Many of us who have prayed and watched with breaking hearts as this drama unfolded have struggled for some response to this. We have learned some startling things: that only 4% of federal funding for cancer research is earmarked for children’s cancers, that many of the treatments available are hideous and, bottom line, too many children go through those difficult treatments and still die of cancer.
I saw some of this first hand a few years ago when I was a chaplain intern in the Bone Marrow Unit at City of Hope in Duarte, CA. Bone marrow transplants can sometimes work miracles, but even the success stories are harrowing. Following Sam’s story brought back memories and nightmares from that internship, and I was not a patient, only a chaplain.
This March 31, at the national convention of Reform rabbis, 36 of us are going to shave our heads in solidarity with the children and the families that are devastated by cancer. We’re calling it 36 Rabbis Shave for the Brave. We do this as a prayer: a prayer for more research, a prayer for more effective, less destructive treatments, and a prayer that the children and their families will know that we stand with them as they face these terrible diseases. We will do it as a prayer of lamentation for young lives that know too much pain, for young lives cut short, for families who have to watch as little children suffer.
But this is an active prayer, and we ask others to participate. Here’s the deal: I’m going to shave my head. You, dear reader, can participate by donating to the St. Baldrick’s Foundation, a fundraiser for children’s cancer research. All you have to do is click the link at the bottom of this post and donate what your heart suggests. In exchange, I will send you a nice thank you note with an “after” picture of myself, bald as my baby brother. You will also have a tax deduction and the knowledge that you have not stood by while your neighbor bleeds – or goes bald. (Leviticus 19:16)
During the Civil Rights Movement, Rabbi Abraham Joshua Heschel said that he “prayed with his feet” at Selma. I am going to pray with my hair. Please, join me in prayer by clicking on the link and joining me in speaking up for children with cancer. We cannot save Sam, but this we can do.
To donate to St. Baldrick’s Foundation via my page, click here. You will find info for donating directly online, by mail, or by phone.
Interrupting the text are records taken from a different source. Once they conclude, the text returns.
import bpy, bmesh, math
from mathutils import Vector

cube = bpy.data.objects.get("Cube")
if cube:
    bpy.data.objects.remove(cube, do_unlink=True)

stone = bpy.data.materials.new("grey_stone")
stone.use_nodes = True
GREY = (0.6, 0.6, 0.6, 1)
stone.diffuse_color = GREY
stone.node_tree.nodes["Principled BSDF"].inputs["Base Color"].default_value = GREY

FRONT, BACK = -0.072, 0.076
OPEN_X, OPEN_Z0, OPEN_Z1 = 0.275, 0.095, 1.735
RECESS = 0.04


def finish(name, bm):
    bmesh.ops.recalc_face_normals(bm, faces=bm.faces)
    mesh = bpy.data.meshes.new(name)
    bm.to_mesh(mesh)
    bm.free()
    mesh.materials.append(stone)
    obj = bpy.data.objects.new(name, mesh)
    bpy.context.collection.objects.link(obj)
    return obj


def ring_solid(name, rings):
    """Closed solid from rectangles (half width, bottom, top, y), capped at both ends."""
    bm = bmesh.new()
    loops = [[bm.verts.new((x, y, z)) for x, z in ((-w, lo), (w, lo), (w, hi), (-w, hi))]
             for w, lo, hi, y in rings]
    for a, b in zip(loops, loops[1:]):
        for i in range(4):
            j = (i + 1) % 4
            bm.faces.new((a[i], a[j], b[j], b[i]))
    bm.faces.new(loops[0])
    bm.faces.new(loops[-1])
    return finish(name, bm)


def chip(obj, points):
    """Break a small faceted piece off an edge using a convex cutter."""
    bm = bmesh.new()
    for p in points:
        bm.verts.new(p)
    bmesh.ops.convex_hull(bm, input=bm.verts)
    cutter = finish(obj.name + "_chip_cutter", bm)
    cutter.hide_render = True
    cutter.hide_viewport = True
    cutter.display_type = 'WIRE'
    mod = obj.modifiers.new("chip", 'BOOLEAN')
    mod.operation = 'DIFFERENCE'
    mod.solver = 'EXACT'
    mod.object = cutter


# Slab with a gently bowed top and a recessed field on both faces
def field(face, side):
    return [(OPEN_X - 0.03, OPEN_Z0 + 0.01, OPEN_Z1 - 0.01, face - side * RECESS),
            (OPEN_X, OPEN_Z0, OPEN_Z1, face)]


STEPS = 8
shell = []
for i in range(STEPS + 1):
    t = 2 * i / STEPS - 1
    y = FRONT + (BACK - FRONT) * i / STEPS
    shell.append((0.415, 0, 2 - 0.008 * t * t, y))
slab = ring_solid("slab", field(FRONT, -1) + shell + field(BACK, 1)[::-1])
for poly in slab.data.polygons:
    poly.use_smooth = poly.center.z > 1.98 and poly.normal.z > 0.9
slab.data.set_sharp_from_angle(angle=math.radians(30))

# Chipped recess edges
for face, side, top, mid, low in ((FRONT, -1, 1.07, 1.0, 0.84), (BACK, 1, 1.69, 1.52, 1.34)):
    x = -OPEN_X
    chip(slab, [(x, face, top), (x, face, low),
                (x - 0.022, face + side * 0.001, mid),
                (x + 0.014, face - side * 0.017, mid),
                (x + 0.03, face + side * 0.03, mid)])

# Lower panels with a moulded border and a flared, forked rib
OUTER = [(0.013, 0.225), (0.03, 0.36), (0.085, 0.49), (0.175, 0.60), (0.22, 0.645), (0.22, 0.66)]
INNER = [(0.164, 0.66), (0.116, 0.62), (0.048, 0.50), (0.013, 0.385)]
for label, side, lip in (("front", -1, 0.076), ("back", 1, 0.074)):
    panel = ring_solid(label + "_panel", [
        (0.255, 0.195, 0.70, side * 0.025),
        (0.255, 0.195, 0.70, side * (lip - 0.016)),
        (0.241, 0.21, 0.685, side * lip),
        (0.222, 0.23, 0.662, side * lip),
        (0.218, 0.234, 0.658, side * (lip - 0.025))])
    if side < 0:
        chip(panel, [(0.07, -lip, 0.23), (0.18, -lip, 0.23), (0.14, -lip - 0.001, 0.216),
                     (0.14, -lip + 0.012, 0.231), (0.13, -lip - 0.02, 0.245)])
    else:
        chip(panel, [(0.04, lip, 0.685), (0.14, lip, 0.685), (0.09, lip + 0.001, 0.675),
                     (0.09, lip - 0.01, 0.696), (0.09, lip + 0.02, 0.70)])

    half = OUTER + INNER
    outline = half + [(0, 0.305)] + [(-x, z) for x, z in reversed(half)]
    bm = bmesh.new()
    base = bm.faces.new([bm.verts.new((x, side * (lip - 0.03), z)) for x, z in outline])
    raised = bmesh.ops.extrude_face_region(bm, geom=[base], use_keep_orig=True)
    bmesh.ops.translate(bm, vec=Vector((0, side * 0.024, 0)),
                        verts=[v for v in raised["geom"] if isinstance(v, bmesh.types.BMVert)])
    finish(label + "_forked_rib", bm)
- St. Baldrick’s Foundation Awards $2.2 Million in Pediatric Oncology Research Grants (4-traders.com)
- LAFD/LAPD Fire Station 89 Hosts St. Baldrick’s Foundation (lapdblog.typepad.com)